Predicting such disruptions and training AI to learn from contingency plans developed by humans enables automated corrective action in the future. To do so, CHR pulls together sources of information to analyze the impact of past disruptions, such as a carrier strike in France or a hurricane in the northeast United States. If a distribution center is threatened with adverse weather, for example, freight can be re-routed to a safer one.
Part of the data collection entails detailed surveys that track how human employees handled disruptions and the outcomes of their management. Lindbloom hopes that eventually systems can be trained to automatically take optimal actions after learning from humans.
How do we build the technology?
“We are constantly looking at what’s in the marketplace, and we believe we build better technology,” says Lindbloom. Due to a critical need for reliability, CHR builds and manages its own data centers, only going to the cloud if extra computing power is needed. Owning data center resources allows CHR to spin up environments very quickly as needed, but also to commit idle systems to research and development.
In addition to flexibility, owning data centers enables privacy and control. “We are a cloud provider of transportation management system to our customers,” emphasizes Lindbloom. “We have all the same technology as the core cloud providers, but we know where all the data is, we can control it, and we make confidentiality promises to customers. Many of them are more comfortable using us.”

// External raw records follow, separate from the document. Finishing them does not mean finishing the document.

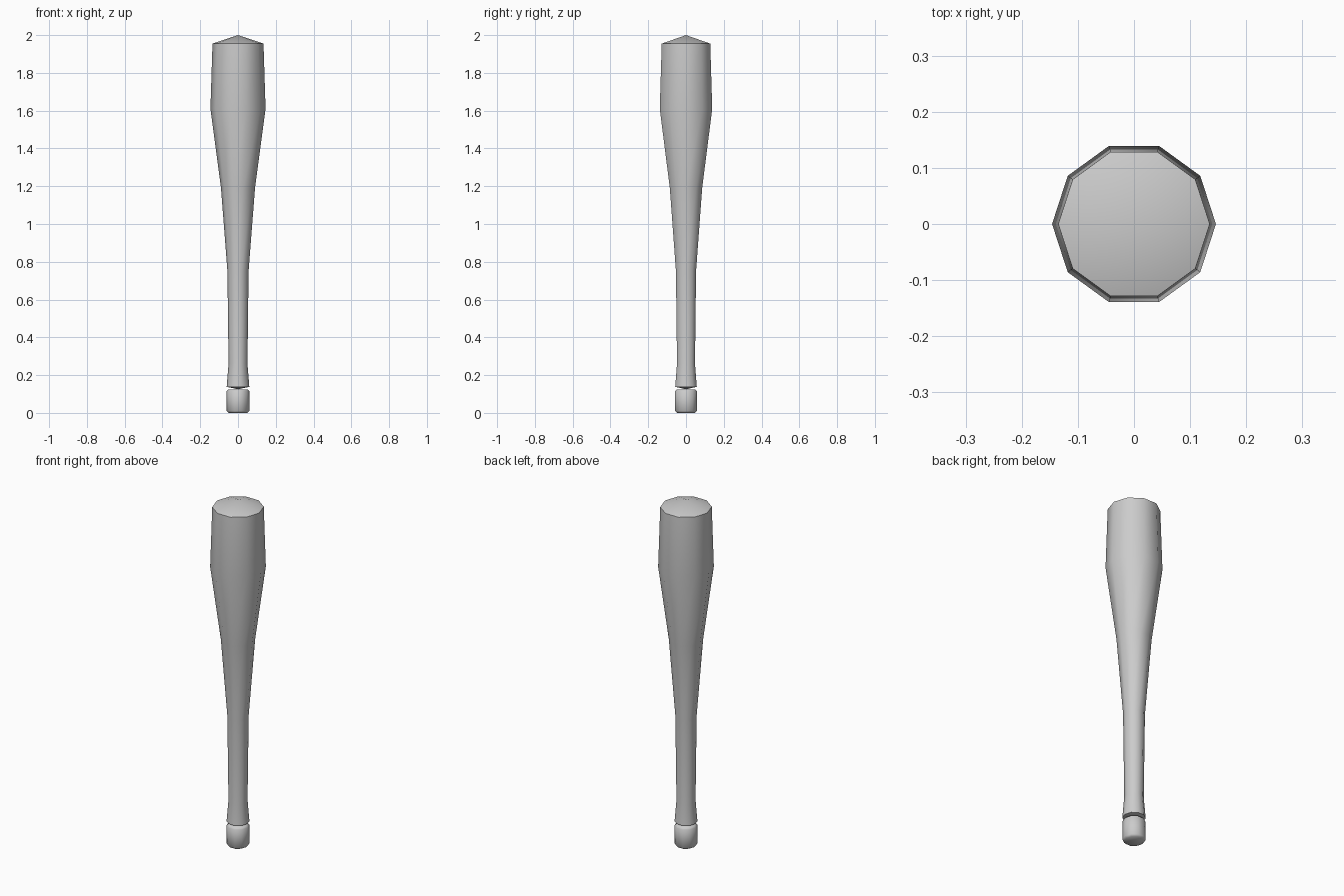
import bpy
import bmesh
import math

SIDES = 10

if "Cube" in bpy.data.objects:
    bpy.data.objects.remove(bpy.data.objects["Cube"], do_unlink=True)

grey = bpy.data.materials.new("light_grey")
grey.use_nodes = True
colour = (0.6, 0.6, 0.6, 1)
grey.diffuse_color = colour
grey.node_tree.nodes["Principled BSDF"].inputs["Base Color"].default_value = colour


def lathe(name, profile):
    """Turn (radius, height) points around z; radius 0 makes a single tip."""
    bm = bmesh.new()
    rings = []
    for r, z in profile:
        count = SIDES if r else 1
        rings.append([bm.verts.new((r * math.cos(math.tau * i / SIDES),
                                    r * math.sin(math.tau * i / SIDES), z))
                      for i in range(count)])
    for low, high in zip(rings, rings[1:]):
        for i in range(SIDES):
            j = (i + 1) % SIDES
            corners = [low[i % len(low)], low[j % len(low)],
                       high[j % len(high)], high[i % len(high)]]
            bm.faces.new(list(dict.fromkeys(corners)))
    bmesh.ops.recalc_face_normals(bm, faces=bm.faces)
    mesh = bpy.data.meshes.new(name)
    bm.to_mesh(mesh)
    bm.free()
    mesh.materials.append(grey)
    obj = bpy.data.objects.new(name, mesh)
    bpy.context.collection.objects.link(obj)
    bpy.ops.object.select_all(action='DESELECT')
    obj.select_set(True)
    bpy.context.view_layer.objects.active = obj
    bpy.ops.object.shade_smooth_by_angle(angle=math.radians(50))
    return obj


# Tapered barrel and handle, with a shallow cone at each end
lathe("bat_body", [(0, 0.125), (0.06, 0.138), (0.05, 0.26), (0.056, 0.75),
                   (0.09, 1.19), (0.146, 1.61), (0.135, 1.955), (0, 2)])

# Separate end knob with chamfered rims
lathe("end_knob", [(0, 0), (0.05, 0), (0.06, 0.01), (0.06, 0.115),
                   (0.05, 0.125), (0, 0.125)])
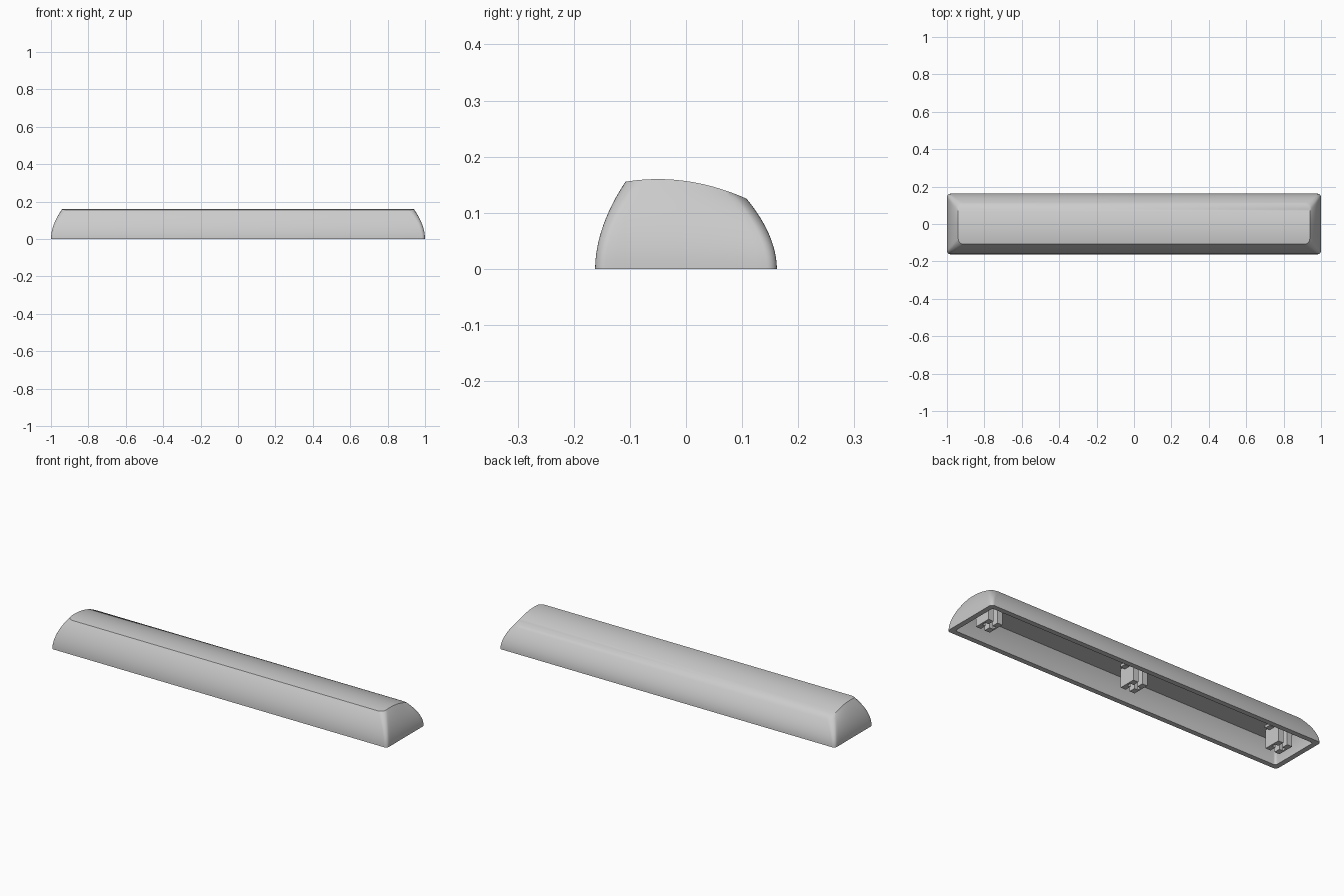
import bpy, bmesh, math

if "Cube" in bpy.data.objects:
    bpy.data.objects.remove(bpy.data.objects["Cube"], do_unlink=True)

grey = bpy.data.materials.new("light_grey_plastic")
grey.use_nodes = True
GREY = (0.6, 0.6, 0.6, 1)
grey.diffuse_color = GREY
grey.node_tree.nodes["Principled BSDF"].inputs["Base Color"].default_value = GREY

LEVELS = 12
CEILING = 0.1


def add_object(name, bm, angle=None):
    bmesh.ops.recalc_face_normals(bm, faces=bm.faces)
    mesh = bpy.data.meshes.new(name)
    bm.to_mesh(mesh)
    bm.free()
    mesh.materials.append(grey)
    obj = bpy.data.objects.new(name, mesh)
    bpy.context.collection.objects.link(obj)
    if angle:
        bpy.ops.object.select_all(action='DESELECT')
        obj.select_set(True)
        bpy.context.view_layer.objects.active = obj
        bpy.ops.object.shade_smooth_by_angle(angle=math.radians(angle))
    return obj


def crown_height(y):
    # Curved top of the cap, highest a little in front of the middle
    return 0.16 - 1.4 * (y + 0.05) ** 2


def ceiling_height(y):
    # Flat roof of the cavity
    return CEILING


def end_outline(hx, hy, r):
    # Rounded +x end of a rectangle, listed from front to back
    arc = [math.radians(90 * i / 6) for i in range(7)]
    front = [(hx - r + r * math.sin(a), -hy + r - r * math.cos(a)) for a in arc]
    side = [(hx, (hy - r) * (i / 8 - 1)) for i in range(1, 16)]
    back = [(x, -y) for x, y in reversed(front)]
    return front + side + back


def bridge(bm, a, b):
    for i in range(len(a)):
        j = (i + 1) % len(a)
        bm.faces.new((a[i], a[j], b[j], b[i]))


def loft(bm, base, top, height):
    # Curved walls from the rim upward, closed by strips across x
    rings = []
    for level in range(LEVELS + 1):
        t = level / LEVELS
        f = t ** 1.9
        pts = [(bx + (tx - bx) * f, by + (ty - by) * f, t * height(ty))
               for (bx, by), (tx, ty) in zip(base, top)]
        right = [bm.verts.new(p) for p in pts]
        left = [bm.verts.new((-x, y, z)) for x, y, z in pts]
        rings.append(right + left[::-1])
    for low, high in zip(rings, rings[1:]):
        bridge(bm, low, high)
    roof = rings[-1]
    for i in range(len(roof) // 2 - 1):
        bm.faces.new((roof[i], roof[i + 1], roof[-2 - i], roof[-1 - i]))
    return rings[0]


def prism(bm, outline, z0, z1):
    low, high = [[bm.verts.new((x, y, z)) for x, y in outline] for z in (z0, z1)]
    bridge(bm, low, high)
    bm.faces.new(low[::-1])
    bm.faces.new(high)


# Hollow shell with a flat rim
bm = bmesh.new()
outer_rim = loft(bm, end_outline(1, 0.162, 0.018),
                 end_outline(0.94, 0.108, 0.03), crown_height)
inner_rim = loft(bm, end_outline(0.973, 0.135, 0.012),
                 end_outline(0.945, 0.103, 0.012), ceiling_height)
bridge(bm, outer_rim, inner_rim)
add_object("keycap_shell", bm, 35)

# Three mounting stems, each with a cross-shaped socket and a rib on the roof
half = [(0.012, -0.046), (0.042, -0.046), (0.042, 0.046), (0.012, 0.046),
        (0.012, 0.011), (0.032, 0.011), (0.032, -0.011), (0.012, -0.011)]
rib = [(-0.07, -0.016), (0.07, -0.016), (0.07, 0.016), (-0.07, 0.016)]
for name, x in (("left", 0.88), ("middle", 0), ("right", -0.88)):
    bm = bmesh.new()
    for side in (1, -1):
        prism(bm, [(side * px, py) for px, py in half], 0.001, CEILING + 0.005)
    prism(bm, rib, CEILING - 0.013, CEILING + 0.004)
    stem = add_object(name + "_stem", bm)
    stem.location.x = x
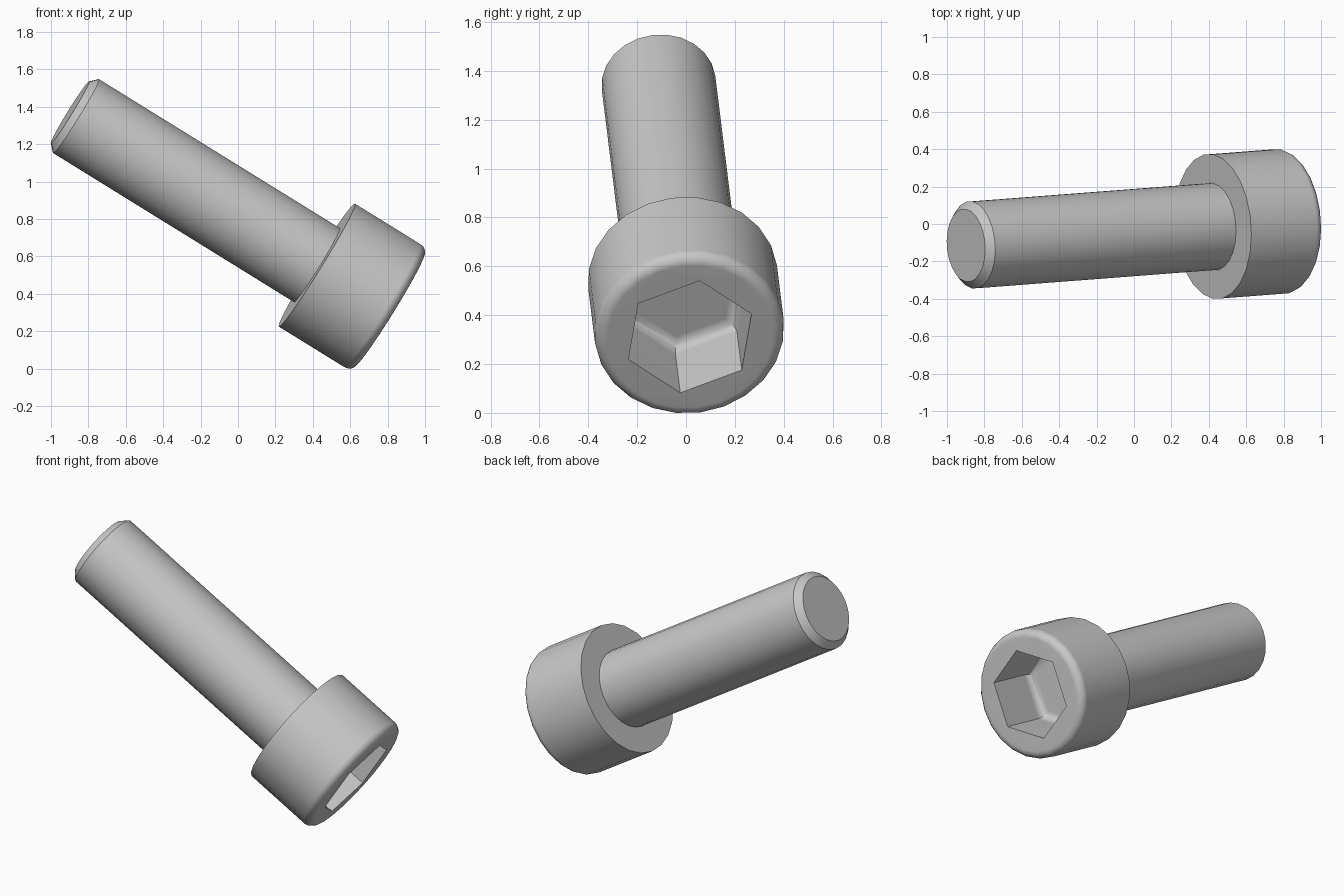
import bpy, bmesh, math
from mathutils import Matrix, Vector

cube = bpy.data.objects.get("Cube")
if cube:
    bpy.data.objects.remove(cube, do_unlink=True)

SEGMENTS = 24
HEAD_R, HEAD_H, HEAD_FILLET = 0.389, 0.46, 0.047
SHAFT_R, SHAFT_L, CHAMFER = 0.234, 1.556, 0.039
HEX_R, SOCKET_DEPTH, SOCKET_FILLET = 0.271, 0.347, 0.05

steel = bpy.data.materials.new("steel grey")
steel.use_nodes = True
grey = (0.58, 0.58, 0.58, 1)
steel.diffuse_color = grey
steel.node_tree.nodes["Principled BSDF"].inputs["Base Color"].default_value = grey

# Tilted frame: z runs from the shaft tip to the head, x points at a socket corner
axis = Vector((0.8486, 0.065, -0.525)).normalized()
corner = Vector((0.14, 0.04, 0.229))
corner = (corner - axis * corner.dot(axis)).normalized()
frame = Matrix((corner, axis.cross(corner), axis)).transposed().to_4x4()
frame.translation = (0.422, -0.0135, 0.553)


def loft(bm, sides, profile):
    """Join rings of (radius, height) and return the list of rings."""
    rings = []
    for radius, height in profile:
        ring = []
        for i in range(sides):
            a = math.tau * i / sides
            ring.append(bm.verts.new((radius * math.cos(a), radius * math.sin(a), height)))
        rings.append(ring)
    for low, high in zip(rings, rings[1:]):
        for i in range(sides):
            j = (i + 1) % sides
            bm.faces.new((low[i], low[j], high[j], high[i]))
    return rings


def loop_edges(bm, ring):
    return [bm.edges.get((v, ring[i - 1])) for i, v in enumerate(ring)]


def finish(bm, name):
    bm.transform(frame)
    mesh = bpy.data.meshes.new(name)
    bm.to_mesh(mesh)
    bm.free()
    mesh.materials.append(steel)
    obj = bpy.data.objects.new(name, mesh)
    bpy.context.collection.objects.link(obj)
    bpy.ops.object.select_all(action="DESELECT")
    bpy.context.view_layer.objects.active = obj
    obj.select_set(True)
    bpy.ops.object.shade_smooth_by_angle(angle=math.radians(32))
    normals = obj.modifiers.new("flat_caps", "WEIGHTED_NORMAL")
    normals.keep_sharp = True


quarter = [math.pi / 2 * i / 5 for i in range(6)]

# Head: flat underside, cylinder wall and rounded rim
bm = bmesh.new()
rim = [(HEAD_R - HEAD_FILLET * (1 - math.cos(a)),
        HEAD_H - HEAD_FILLET * (1 - math.sin(a))) for a in quarter]
outer = loft(bm, SEGMENTS, [(SHAFT_R, 0), (HEAD_R, 0)] + rim)[-1]

# Hexagonal socket with a filleted floor
floor_z = HEAD_H - SOCKET_DEPTH
floor = [(HEX_R - SOCKET_FILLET / math.cos(math.pi / 6) * (1 - math.cos(a)),
          floor_z + SOCKET_FILLET * (1 - math.sin(a))) for a in quarter]
socket = loft(bm, 6, [(HEX_R, HEAD_H)] + floor)
bm.faces.new(socket[-1])

# Flat end face between the rim and the socket
bmesh.ops.triangle_fill(bm, use_beauty=True, normal=(0, 0, 1),
                        edges=loop_edges(bm, outer) + loop_edges(bm, socket[0]))
bmesh.ops.recalc_face_normals(bm, faces=bm.faces)
# The socket floor must face out of the head
bm.normal_update()
floor_face = [f for f in bm.faces if len(f.verts) == 6][0]
if floor_face.normal.z < 0:
    bmesh.ops.reverse_faces(bm, faces=bm.faces)
finish(bm, "screw_head")

# Shaft with a chamfered tip
bm = bmesh.new()
rings = loft(bm, SEGMENTS, [(SHAFT_R - CHAMFER, -SHAFT_L),
                            (SHAFT_R, CHAMFER - SHAFT_L), (SHAFT_R, 0)])
bm.faces.new(list(reversed(rings[0])))
finish(bm, "screw_shaft")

“Technology is such a differentiating factor in our industry,” Lindbloom concludes. Other giants in logistics and supply chain agree and have also committed substantial dollars to AI initiatives: DHL aims to reduce costs with autonomous cars, Active Ants builds wearable technology to optimize warehouse tasks, Locus Robotics develops warehouse robots, and Honda leverages smartphone applications for real-time shipment tracking.
Where will we go from here?
DHL’s 2016 Logistics Trend Radar predicts that artificial intelligence investments will continue to surge for both domestic and international logistics. Increasingly more companies plan to invest in in-house development for AI applications in predictive analytics, operations and management, augmented reality, robotics, and industrial IoT.
Lindbloom has words of wisdom for those who want to replicate CHR’s success with AI: “Many of the things you’re going to try probably won’t produce value. Be willing to experiment and fail fast. Try to solve the same questions with multiple different models. Multivariate-type testing is key.”
Additionally, he cautions against overfocusing on AI and encourages executives to define clear business use cases first. “Have the business challenges drive your development, instead of data scientists and engineers pushing AI into the business.”